Introduction: The association of suicide with the use of oral contraceptives (OC) is unknown in the Asian population. We aimed to evaluate the association of OC use and suicidal behavior in a nationally representative population of Korean women. Method: Of the 44,501 women who participated in the Korea National Health and Nutrition Examination Survey (KNHANES) (2007–2016), 27,067 women aged 20 years or older who had completed information on OC use and suicidal behavior were included. Women with a history of cancer were excluded. Compared to non-users of OC, odds ratios (ORs) for suicide attempt/ideation were calculated using a multivariable logistic regression among OC users, with testing of the interaction term of OC use and history of depression. We also conducted a stratified analysis by history of depression. Results: A total of 4,067 women (14.0%) reported they had suicide ideations or had attempted suicide, respectively. OC use was associated with an increased prevalence of suicidality (OR = 1.13, 95% CI 1.00–1.24) after adjustments for age, demographic factors, age of menarche, and lifestyle behaviors.

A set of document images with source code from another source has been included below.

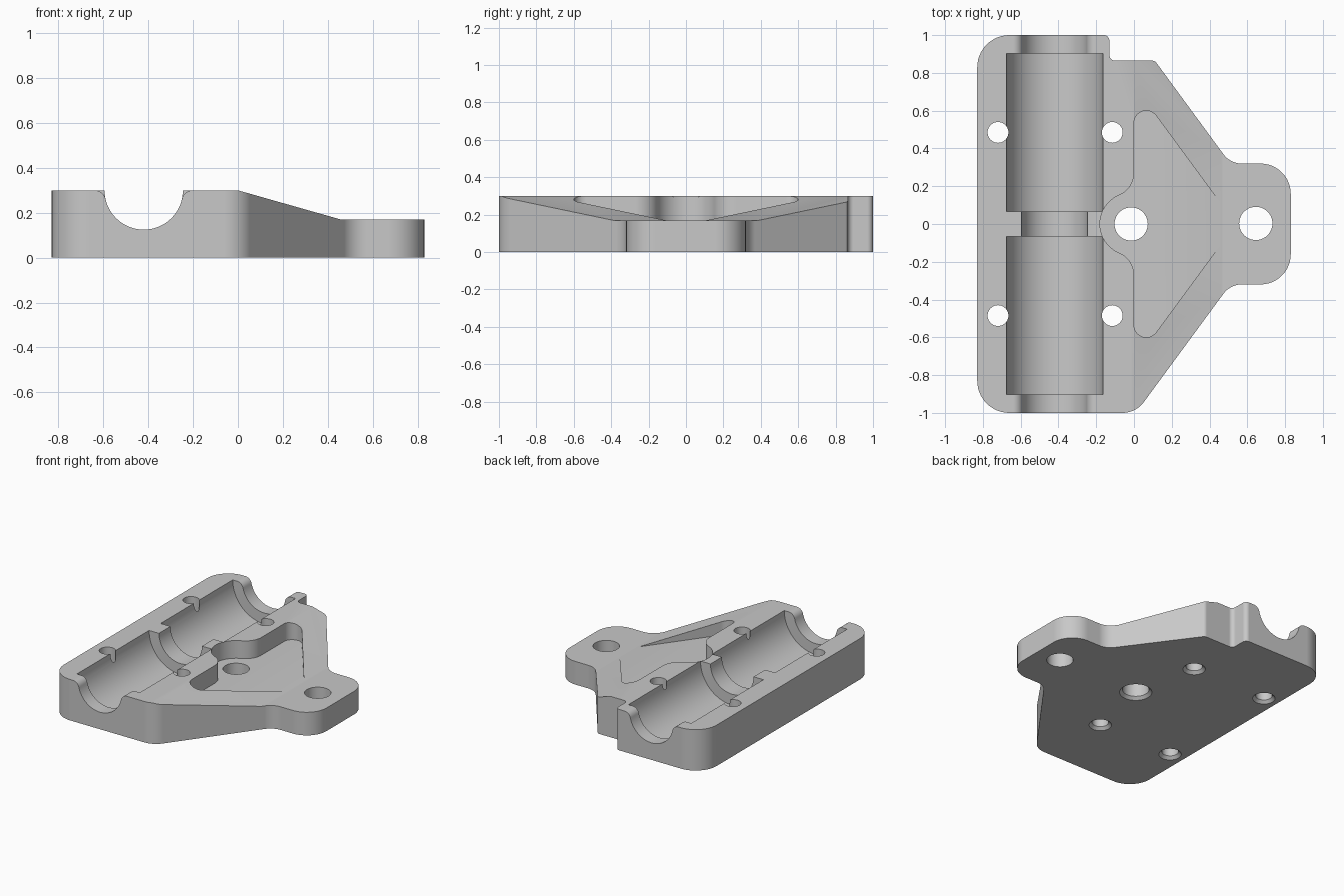
import bpy, bmesh
from math import sin, cos, pi, tan, atan2
from mathutils import Vector

if "Cube" in bpy.data.objects:
    bpy.data.objects.remove(bpy.data.objects["Cube"])

TOP, FLANGE = 0.30, 0.17
BORE_X = -0.42

grey = bpy.data.materials.new("light grey")
grey.use_nodes = True
grey.diffuse_color = (0.58, 0.58, 0.58, 1)
grey.node_tree.nodes["Principled BSDF"].inputs["Base Color"].default_value = grey.diffuse_color


def arc(cx, cy, r, a0, a1, n=16):
    return [(cx + r * cos(a0 + (a1 - a0) * i / n), cy + r * sin(a0 + (a1 - a0) * i / n))
            for i in range(n + 1)]


def rounded(corners, n=12):
    """Polygon of (x, y, radius) corners with filleted vertices."""
    out = []
    for i, (x, y, r) in enumerate(corners):
        p = Vector((x, y))
        a = (Vector(corners[i - 1][:2]) - p).normalized()
        b = (Vector(corners[(i + 1) % len(corners)][:2]) - p).normalized()
        if r == 0:
            out.append((x, y))
            continue
        half = a.angle(b) / 2
        c = p + (a + b).normalized() * r / sin(half)
        s = p + a * r / tan(half) - c
        e = p + b * r / tan(half) - c
        turn = s.angle_signed(e)      # clockwise positive
        start = atan2(s.y, s.x)
        out += arc(c.x, c.y, r, start, start - turn, n)
    return out


def loft(name, rings):
    """Closed solid through matching rings of 3D points."""
    bm = bmesh.new()
    loops = [[bm.verts.new(p) for p in ring] for ring in rings]
    n = len(loops[0])
    for lo, hi in zip(loops, loops[1:]):
        for i in range(n):
            j = (i + 1) % n
            bm.faces.new((lo[i], lo[j], hi[j], hi[i]))
    bm.faces.new(loops[0][::-1])
    bm.faces.new(loops[-1])
    bmesh.ops.recalc_face_normals(bm, faces=bm.faces)
    mesh = bpy.data.meshes.new(name)
    bm.to_mesh(mesh)
    bm.free()
    mesh.materials.append(grey)
    obj = bpy.data.objects.new(name, mesh)
    bpy.context.collection.objects.link(obj)
    return obj


def prism_z(name, pts, z0, z1):
    return loft(name, [[(x, y, z) for x, y in pts] for z in (z0, z1)])


def prism_y(name, pts, y0, y1):
    return loft(name, [[(x, y, z) for x, z in pts] for y in (y0, y1)])


def hole(name, x, y, r, chamfer=0.0):
    levels = [(-0.1, r), (0.5, r)]
    if chamfer:
        levels = [(-0.1, r + chamfer), (0, r + chamfer), (chamfer, r), (0.5, r)]
    return loft(name, [[(px, py, z) for px, py in arc(x, y, rad, 0, 2 * pi, 40)[:-1]]
                       for z, rad in levels])


def trough(name, r, y0, y1):
    pts = arc(BORE_X, TOP, r, pi, 2 * pi, 40)
    return prism_y(name, [(BORE_X - r, 0.5)] + pts + [(BORE_X + r, 0.5)], y0, y1)


# Plate outline with bearing block, tapered sides and mounting tab
outline = rounded([
    (-0.83, -1, 0.17), (0.01, -1, 0.14), (0.51, -0.32, 0.12), (0.83, -0.32, 0.16),
    (0.83, 0.32, 0.16), (0.51, 0.32, 0.12), (0.11, 0.865, 0.03), (-0.13, 0.865, 0.03),
    (-0.13, 1, 0.03), (-0.83, 1, 0.17)])
body = prism_z("bearing_carriage_plate", outline, 0, TOP)

cutters = []

# Sloped top running down to the mounting tab
cutters.append(prism_y("slope_cutter", [(0, TOP), (0.46, FLANGE - 0.0005),
                                        (1, FLANGE - 0.0005), (1, 0.5), (0, 0.5)], -1.2, 1.2))

# Triangular pocket with a round bay at the centre hole
cx, bay, fil, fy = -0.015, 0.165, 0.1275, 0.27
touch = atan2(fy, -fil - cx)
slope, reach = 1.36, 0.733
tip = rounded([(0, fy, 0), (0.5, reach - slope * 0.5, 0), (0, reach, 0.065)])[2:]
upper = [(0.5, reach - slope * 0.5)] + tip
upper += arc(-fil, fy, fil, 0, touch - pi, 10)
lower = [(x, -y) for x, y in reversed(upper)]
pocket = upper + arc(cx, 0, bay, touch, 2 * pi - touch, 32)[1:-1] + lower
cutters.append(prism_z("pocket_cutter", pocket, FLANGE, 0.5))

# Shaft channel through the middle wall, with flared mouths at both ends
cutters.append(trough("shaft_cutter", 0.175, -0.2, 0.2))
lip, r = 0.05, 0.175
d = ((r + lip) ** 2 - lip ** 2) ** 0.5
a = atan2(lip, d)
left = arc(BORE_X - d, TOP - lip, lip, pi / 2, a, 10)
right = [(2 * BORE_X - x, z) for x, z in reversed(left)]
mouth = ([(BORE_X - d, 0.5)] + left + arc(BORE_X, TOP, r, pi + a, 2 * pi - a, 40)[1:-1]
         + right + [(BORE_X + d, 0.5)])
for side in (-1, 1):
    cutters.append(prism_y("mouth_cutter", mouth, side * 0.8, side * 1.2))
    # Bearing seat
    cutters.append(trough("bearing_cutter", 0.255, side * 0.067, side * 0.903))
    # Screw holes beside each seat
    for x in (-0.72, -0.115):
        cutters.append(hole("screw_cutter", x, side * 0.485, 0.055, 0.02))

# Centre hole and tab hole
cutters.append(hole("centre_cutter", cx, 0, 0.088, 0.02))
cutters.append(hole("tab_cutter", 0.645, 0.003, 0.088))

for c in cutters:
    mod = body.modifiers.new(c.name, 'BOOLEAN')
    mod.operation, mod.solver, mod.object = 'DIFFERENCE', 'EXACT', c

# Bake the cuts and discard the helpers
bpy.context.view_layer.update()
result = bpy.data.meshes.new_from_object(body.evaluated_get(bpy.context.evaluated_depsgraph_get()))
body.modifiers.clear()
body.data = result
for c in cutters:
    bpy.data.objects.remove(c)

bpy.ops.object.select_all(action='DESELECT')
body.select_set(True)
bpy.context.view_layer.objects.active = body
bpy.ops.object.shade_smooth_by_angle(angle=0.5)
weighted = body.modifiers.new("even_normals", 'WEIGHTED_NORMAL')
weighted.keep_sharp = True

When stratified by history of depression diagnosis, ORs linearly increased as the total duration of OC use lengthened among women with a history of depression; however, women without a history of depression showed peaked OR at 4- to 12-month use. Conclusion: There is an increased association between OC use and suicidality and the pattern of the relationship differs depending on whether there is a history of depression.
Bibliographical noteFunding Information:
This study was supported by a faculty research grant of Yonsei University College of Medicine (6-0000-0000) to Jung.
All Science Journal Classification (ASJC) codes
- Clinical Psychology
- Psychiatry and Mental health